Maerdy couple forced to pay back proceeds of crime
A Maerdy couple who defrauded over £52,000 from the benefits system now face being forced to sell their home in order to pay back the proceeds of their crime.
Dean and Nicola Harrison, of Pentre Road, have been ordered by a court to repay the proceeds within six months – or face imprisonment.
The sobering court ruling marks the end of a long and complex legal process led by Rhondda Cynon Taf Council as it continues its campaign to tackle benefit fraud, deal with offenders and ensure public funds are protected for those who need it the most.
Following a benefit fraud investigation, the couple first appeared in Merthyr Tydfil Crown Court in April of this year and both admitted 15 charges in relation to falsely claiming Income Support and Council Tax Benefit, because they failed to declare they were married and living together.
As a result, Dean Harrison received an eight month custodial sentence and Nicola Harrison received a five month prison sentence. Both sentences were suspended for two years.
Last month, the case returned, this time to Newport Crown Court where a confiscation order, made by the Council under the Proceeds of Crime Act, was heard to recoup the defrauded money.
The Harrisons contested the order, but the court ruled against them.
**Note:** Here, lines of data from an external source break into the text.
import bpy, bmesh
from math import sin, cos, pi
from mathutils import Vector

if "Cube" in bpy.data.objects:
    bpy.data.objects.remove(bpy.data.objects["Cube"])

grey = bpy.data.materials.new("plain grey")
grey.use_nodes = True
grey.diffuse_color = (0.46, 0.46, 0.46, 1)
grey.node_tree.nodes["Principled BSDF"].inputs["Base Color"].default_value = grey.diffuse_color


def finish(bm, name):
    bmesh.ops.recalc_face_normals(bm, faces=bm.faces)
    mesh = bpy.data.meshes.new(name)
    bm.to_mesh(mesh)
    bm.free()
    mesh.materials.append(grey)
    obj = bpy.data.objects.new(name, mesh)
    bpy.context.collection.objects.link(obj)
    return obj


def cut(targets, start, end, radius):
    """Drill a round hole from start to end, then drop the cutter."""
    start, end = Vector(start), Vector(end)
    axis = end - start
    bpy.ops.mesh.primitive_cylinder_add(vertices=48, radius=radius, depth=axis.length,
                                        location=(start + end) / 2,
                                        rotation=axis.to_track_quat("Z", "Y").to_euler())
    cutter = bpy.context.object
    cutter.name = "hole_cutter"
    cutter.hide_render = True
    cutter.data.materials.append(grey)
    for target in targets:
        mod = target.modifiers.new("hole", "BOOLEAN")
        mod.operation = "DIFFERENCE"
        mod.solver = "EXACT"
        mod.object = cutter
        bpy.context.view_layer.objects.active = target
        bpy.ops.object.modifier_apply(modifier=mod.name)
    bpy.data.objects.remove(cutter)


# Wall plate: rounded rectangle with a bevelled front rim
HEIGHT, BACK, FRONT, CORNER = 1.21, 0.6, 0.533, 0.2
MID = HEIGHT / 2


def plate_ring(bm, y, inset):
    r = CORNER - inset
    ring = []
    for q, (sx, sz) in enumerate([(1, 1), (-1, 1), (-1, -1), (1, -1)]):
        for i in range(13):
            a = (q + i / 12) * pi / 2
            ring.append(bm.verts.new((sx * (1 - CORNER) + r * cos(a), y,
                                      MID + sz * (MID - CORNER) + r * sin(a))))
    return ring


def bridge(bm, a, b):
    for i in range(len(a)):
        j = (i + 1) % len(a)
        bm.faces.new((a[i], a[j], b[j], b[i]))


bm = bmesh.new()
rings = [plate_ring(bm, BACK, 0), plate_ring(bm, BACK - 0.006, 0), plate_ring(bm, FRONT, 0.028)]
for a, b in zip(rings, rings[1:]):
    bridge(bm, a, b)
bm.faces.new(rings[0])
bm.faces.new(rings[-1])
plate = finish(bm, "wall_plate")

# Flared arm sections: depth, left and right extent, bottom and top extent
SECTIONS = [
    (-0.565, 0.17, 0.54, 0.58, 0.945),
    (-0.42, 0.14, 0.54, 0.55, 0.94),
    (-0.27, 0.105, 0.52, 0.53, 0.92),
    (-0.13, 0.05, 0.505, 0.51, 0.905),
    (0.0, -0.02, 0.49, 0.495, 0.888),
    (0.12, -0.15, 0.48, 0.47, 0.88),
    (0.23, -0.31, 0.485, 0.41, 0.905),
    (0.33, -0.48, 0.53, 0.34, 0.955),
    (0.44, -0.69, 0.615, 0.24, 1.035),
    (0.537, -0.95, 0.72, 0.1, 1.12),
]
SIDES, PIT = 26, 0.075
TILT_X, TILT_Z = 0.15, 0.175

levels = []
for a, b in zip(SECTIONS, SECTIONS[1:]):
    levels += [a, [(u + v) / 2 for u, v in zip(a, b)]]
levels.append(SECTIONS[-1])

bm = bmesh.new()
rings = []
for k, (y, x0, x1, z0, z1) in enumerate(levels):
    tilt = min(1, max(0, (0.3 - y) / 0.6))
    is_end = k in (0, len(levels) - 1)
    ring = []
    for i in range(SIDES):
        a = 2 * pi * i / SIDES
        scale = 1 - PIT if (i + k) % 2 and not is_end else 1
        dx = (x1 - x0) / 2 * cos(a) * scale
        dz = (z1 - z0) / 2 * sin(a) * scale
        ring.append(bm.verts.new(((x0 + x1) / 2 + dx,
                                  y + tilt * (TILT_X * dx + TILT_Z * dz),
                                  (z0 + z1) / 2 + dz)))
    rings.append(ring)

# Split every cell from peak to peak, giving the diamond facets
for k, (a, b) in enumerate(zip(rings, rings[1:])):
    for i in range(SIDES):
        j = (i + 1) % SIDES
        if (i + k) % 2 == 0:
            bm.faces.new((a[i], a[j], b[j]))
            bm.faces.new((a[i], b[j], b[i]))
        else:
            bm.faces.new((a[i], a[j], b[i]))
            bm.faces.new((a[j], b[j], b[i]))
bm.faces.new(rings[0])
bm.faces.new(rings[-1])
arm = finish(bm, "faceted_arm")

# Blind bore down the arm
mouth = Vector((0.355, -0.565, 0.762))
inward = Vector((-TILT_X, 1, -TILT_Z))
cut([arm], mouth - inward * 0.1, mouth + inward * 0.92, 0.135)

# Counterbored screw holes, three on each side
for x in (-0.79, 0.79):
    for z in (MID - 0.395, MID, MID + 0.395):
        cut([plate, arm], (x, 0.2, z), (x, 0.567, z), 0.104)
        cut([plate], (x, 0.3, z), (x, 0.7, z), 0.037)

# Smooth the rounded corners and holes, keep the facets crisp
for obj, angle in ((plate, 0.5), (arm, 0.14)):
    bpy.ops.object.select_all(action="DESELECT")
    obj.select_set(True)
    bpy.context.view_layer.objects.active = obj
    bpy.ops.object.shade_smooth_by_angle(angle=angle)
Subsequent legal discussion found the pair had two reliable assets – their home and money in a bank account which has since been emptied.
A value for their home was agreed at £45,000 and a confiscation order was made by the judge for this sum of money to be paid in full to the Council within 6 months, with the likelihood that they would be forced to sell their home to pay.
The case is yet a further important example of the work taking place across Rhondda Cynon Taf Council, as well as with its partner agencies including South Wales Police and Department for Works & Pensions, to ensure those who are fraudulently claiming benefits are dealt with.
It is hoped this successful case sends a clear message to those illegally claiming benefits that efficient and effective processes are in place to deal with them and the Council has the legal powers to not only prosecute offenders, but also secure orders under the Proceeds of Crime Act to ensure they pay back what they have, essentially, stolen.
The case should also serve as a reassurance to other, vulnerable, residents that ongoing work continues to ensure public money is protected so it only goes to those who need it the most.
Nick Jones, Service Director for Operational Finance at Rhondda Cynon Taf Council, said: “This outcome is the latest in a series of important and successful joint investigations carried out by the Council’s Counter Fraud Team and the Department for Work and Pensions.
“The Council hopes that this sends a strong warning to offenders that it continues to work proactively against fraudulent behaviour and will take action against those who commit benefit fraud. It also provides reassurance to the rest of the community that the Council will not tolerate benefit fraud.
“As well as working hard to target those who are claiming benefits illegally, the Council’s objective is to ensure every resident receives the level of support they are actually entitled to, particularly in these difficult financial times.
“Cases such as these highlight how the Council is protecting public funds to ensure every penny is directed to those who most need and deserve financial assistance.”